Minimalism in the physical world, regardless of how difficult it may seem to achieve, is fairly simple to picture. Partly due to the popularity of minimalist architecture and interior design, and thanks to the instinctive nature of our interaction with the real world, most of us have little trouble imagining how our flats, cars and wardrobes would look after a minimalist makeover. The digital world, however, is an entirely different story.
In the real world, design is often derived from function. We get rid of things we don’t need, and suddenly our room is more spacious, natural light flows better, and our colour scheme becomes more streamlined. But our devices simply don’t reflect that. Yes, you can organise your file structure and hand-pick your wallpaper, but when it comes to your operating system there’s usually little you can do to limit distractions and focus on what’s important. So, how can you get your phone to match the rest of your minimalist life?
The best option for most people looking to combine minimal form and function would probably be something like the Light Phone. Not only does its software limit you to calls (and texting, alarms, and playlists if you can wait for the second device), but its hardware features no unnecessary specs, keeping the design beautiful and the price (relatively) low.
But I use my phone for more than just calls and texting. It’s where I keep my train and movie tickets, the way I pay in shops and restaurants, and how I order food online. So what I need is not so much a phone with limited functionality, but one whose design makes it easy for me to keep concentrated on the things that matter.
Enter is the ap15, an Android launcher from Apseren Industries. It basically replaces your home screen, and can be installed on pretty much any Android phone. Upon installation, the launcher does most of the work on its own; it picks a solid-colour background, removes all icons and widgets, and lists your apps in a single, scrolling homescreen. From that point on, it’s up to you to tweak the settings to get to the perfect minimalist interface.
By long-pressing anywhere on the screen you can access the preferences, where you should start by hiding every app to which you don’t want quick access — either because you don’t use it enough, or because you use it too much (Instagram, Twitter and YouTube were notable victims of my cleansing spree). The launcher will also automatically set the size of each app title based on your use of it; if you find that as distractingly ugly as I do, you can fix it by setting the maximum and minimum font size to the same number. And yes, you can change the font.

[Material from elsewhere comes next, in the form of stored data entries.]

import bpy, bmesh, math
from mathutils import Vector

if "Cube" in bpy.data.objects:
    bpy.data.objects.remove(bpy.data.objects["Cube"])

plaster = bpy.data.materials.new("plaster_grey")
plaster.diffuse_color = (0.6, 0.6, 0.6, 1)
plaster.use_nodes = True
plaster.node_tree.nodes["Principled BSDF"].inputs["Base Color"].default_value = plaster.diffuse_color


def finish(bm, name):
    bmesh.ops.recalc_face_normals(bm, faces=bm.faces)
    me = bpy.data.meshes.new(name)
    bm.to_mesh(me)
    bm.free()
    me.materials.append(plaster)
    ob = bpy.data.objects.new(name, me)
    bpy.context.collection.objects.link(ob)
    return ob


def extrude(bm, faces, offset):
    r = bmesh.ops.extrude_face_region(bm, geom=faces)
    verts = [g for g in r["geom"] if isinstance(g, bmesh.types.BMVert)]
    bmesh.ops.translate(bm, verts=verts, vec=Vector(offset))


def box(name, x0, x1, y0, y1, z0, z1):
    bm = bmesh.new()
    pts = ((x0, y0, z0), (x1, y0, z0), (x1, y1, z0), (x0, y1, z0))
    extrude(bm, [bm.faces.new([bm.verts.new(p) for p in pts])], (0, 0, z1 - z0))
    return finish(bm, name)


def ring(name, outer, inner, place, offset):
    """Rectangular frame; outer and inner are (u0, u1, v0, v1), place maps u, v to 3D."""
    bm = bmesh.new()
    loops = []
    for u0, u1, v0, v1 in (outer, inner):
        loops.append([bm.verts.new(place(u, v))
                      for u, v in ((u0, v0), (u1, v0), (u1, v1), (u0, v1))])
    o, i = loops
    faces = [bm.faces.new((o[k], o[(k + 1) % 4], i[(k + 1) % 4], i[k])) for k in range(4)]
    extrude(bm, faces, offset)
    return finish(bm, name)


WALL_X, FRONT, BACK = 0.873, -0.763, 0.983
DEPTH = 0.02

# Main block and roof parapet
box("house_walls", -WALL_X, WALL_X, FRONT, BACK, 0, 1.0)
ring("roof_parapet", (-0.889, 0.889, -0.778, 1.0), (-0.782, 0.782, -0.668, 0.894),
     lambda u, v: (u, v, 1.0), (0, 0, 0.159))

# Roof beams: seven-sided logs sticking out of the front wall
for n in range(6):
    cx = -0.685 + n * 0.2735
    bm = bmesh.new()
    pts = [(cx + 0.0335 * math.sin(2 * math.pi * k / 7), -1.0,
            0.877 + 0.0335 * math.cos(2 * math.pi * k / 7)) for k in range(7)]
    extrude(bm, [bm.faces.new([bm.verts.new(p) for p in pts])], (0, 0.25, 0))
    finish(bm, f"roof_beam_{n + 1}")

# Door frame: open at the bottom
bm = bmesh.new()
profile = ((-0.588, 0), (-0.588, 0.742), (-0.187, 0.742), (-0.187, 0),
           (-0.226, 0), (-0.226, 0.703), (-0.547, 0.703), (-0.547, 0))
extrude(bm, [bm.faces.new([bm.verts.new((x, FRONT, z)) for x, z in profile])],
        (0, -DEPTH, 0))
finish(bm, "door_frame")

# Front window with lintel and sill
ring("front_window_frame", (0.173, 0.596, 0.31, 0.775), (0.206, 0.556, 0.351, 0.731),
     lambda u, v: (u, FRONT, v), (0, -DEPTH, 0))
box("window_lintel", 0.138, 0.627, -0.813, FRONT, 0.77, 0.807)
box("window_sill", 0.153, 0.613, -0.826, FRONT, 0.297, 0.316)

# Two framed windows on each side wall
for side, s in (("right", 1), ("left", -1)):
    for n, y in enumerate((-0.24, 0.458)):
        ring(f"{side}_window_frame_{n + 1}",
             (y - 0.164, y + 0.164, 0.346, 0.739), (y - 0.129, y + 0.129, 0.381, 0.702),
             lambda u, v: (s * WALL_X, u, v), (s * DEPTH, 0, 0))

The ap15 is not a perfect solution; it’s still hard to search for specific applications (I have to use the Google interface to do it), and it doesn’t give you any options for widgets, icons or further customisation. That said, it turns my phone into a quieter and more discreet tool, keeping me away from it when I don’t need to use it.